Life on the reef is good for the crown of thorns starfish. Their spiny exteriors keep them safe from most predators, there’s plenty of coral for them to feast on, and their populations have been booming since the 1960s. To keep them from devouring Australia’s Great Barrier Reef faster than it can recover, scientists from the Queensland University of Technology have developed a starfish-destroying robot they hope will even out the playing field.
COTSbot (Crown of Thorns Starfish bot) is an autonomous, aquatic robot programmed to seek out the pesky starfish, hover over them, and inject them with a lethal dose of chemicals using a retractable needle. After “memorizing" thousands of photos, the machine's vision system recognizes the crown of thorns starfish with over 99 percent accuracy. The COTSbot can deliver 200 lethal injections during an eight-hour run, and it's capable of descending to depths up to 100 meters.

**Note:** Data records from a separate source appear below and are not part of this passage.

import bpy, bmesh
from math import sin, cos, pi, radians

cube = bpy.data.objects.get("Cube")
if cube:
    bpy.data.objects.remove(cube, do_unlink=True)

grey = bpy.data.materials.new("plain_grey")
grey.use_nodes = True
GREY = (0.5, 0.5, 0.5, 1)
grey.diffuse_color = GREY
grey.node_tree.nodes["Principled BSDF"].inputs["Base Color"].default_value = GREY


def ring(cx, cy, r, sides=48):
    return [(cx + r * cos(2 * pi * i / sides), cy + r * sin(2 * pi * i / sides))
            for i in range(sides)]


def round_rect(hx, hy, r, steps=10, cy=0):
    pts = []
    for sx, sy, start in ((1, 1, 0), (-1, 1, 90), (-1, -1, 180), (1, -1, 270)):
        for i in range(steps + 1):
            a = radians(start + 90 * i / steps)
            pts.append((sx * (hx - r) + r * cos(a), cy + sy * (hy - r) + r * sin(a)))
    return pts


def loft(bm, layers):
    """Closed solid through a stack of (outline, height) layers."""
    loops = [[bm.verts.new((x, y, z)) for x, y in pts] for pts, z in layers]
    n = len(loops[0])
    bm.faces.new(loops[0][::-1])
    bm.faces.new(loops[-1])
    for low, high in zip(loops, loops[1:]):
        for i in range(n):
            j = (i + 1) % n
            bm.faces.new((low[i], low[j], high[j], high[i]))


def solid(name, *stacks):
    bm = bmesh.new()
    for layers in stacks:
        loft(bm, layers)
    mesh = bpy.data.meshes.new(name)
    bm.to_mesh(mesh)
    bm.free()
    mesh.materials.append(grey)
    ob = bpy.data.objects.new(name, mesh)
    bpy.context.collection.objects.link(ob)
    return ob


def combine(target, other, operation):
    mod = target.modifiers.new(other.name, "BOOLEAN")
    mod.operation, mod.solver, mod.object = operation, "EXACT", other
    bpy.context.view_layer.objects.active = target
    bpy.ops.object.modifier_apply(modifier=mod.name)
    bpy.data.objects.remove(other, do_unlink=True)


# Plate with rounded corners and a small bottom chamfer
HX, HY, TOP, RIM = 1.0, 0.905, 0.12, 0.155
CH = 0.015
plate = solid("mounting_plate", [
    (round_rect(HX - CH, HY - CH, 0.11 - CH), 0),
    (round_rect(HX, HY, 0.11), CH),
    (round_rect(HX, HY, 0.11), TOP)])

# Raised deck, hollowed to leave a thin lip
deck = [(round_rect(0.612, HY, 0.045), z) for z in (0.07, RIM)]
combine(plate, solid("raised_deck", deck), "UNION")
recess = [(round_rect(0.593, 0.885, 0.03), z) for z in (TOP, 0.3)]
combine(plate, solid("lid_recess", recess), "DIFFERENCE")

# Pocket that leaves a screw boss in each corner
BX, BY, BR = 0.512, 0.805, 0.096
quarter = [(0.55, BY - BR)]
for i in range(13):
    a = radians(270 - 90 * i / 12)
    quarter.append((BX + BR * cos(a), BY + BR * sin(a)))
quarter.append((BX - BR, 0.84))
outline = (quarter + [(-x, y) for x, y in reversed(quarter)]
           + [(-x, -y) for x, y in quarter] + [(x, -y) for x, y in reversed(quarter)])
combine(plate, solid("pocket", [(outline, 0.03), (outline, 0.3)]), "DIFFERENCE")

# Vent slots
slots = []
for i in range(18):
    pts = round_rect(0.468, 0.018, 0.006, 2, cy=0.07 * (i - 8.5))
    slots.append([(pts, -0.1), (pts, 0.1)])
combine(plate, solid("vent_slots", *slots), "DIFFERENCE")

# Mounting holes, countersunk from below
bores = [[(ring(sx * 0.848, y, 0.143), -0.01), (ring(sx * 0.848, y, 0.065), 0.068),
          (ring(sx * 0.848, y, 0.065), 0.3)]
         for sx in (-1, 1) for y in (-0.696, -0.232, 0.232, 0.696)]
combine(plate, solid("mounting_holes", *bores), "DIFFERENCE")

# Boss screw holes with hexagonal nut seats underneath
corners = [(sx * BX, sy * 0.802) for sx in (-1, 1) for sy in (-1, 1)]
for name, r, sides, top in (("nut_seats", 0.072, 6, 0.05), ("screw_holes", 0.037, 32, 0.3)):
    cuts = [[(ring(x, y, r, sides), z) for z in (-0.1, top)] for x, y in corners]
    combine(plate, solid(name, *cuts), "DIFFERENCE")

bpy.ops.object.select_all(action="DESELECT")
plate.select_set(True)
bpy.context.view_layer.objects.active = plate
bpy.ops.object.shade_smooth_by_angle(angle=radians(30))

Sea trials of the device have just been completed, and the robotics experts from QUT hope to test it on live targets (with human diver supervision) in the Great Barrier Reef later this month. If that test run goes smoothly, the COTSbot will be scouting the reef on its own, Terminator-style, by December.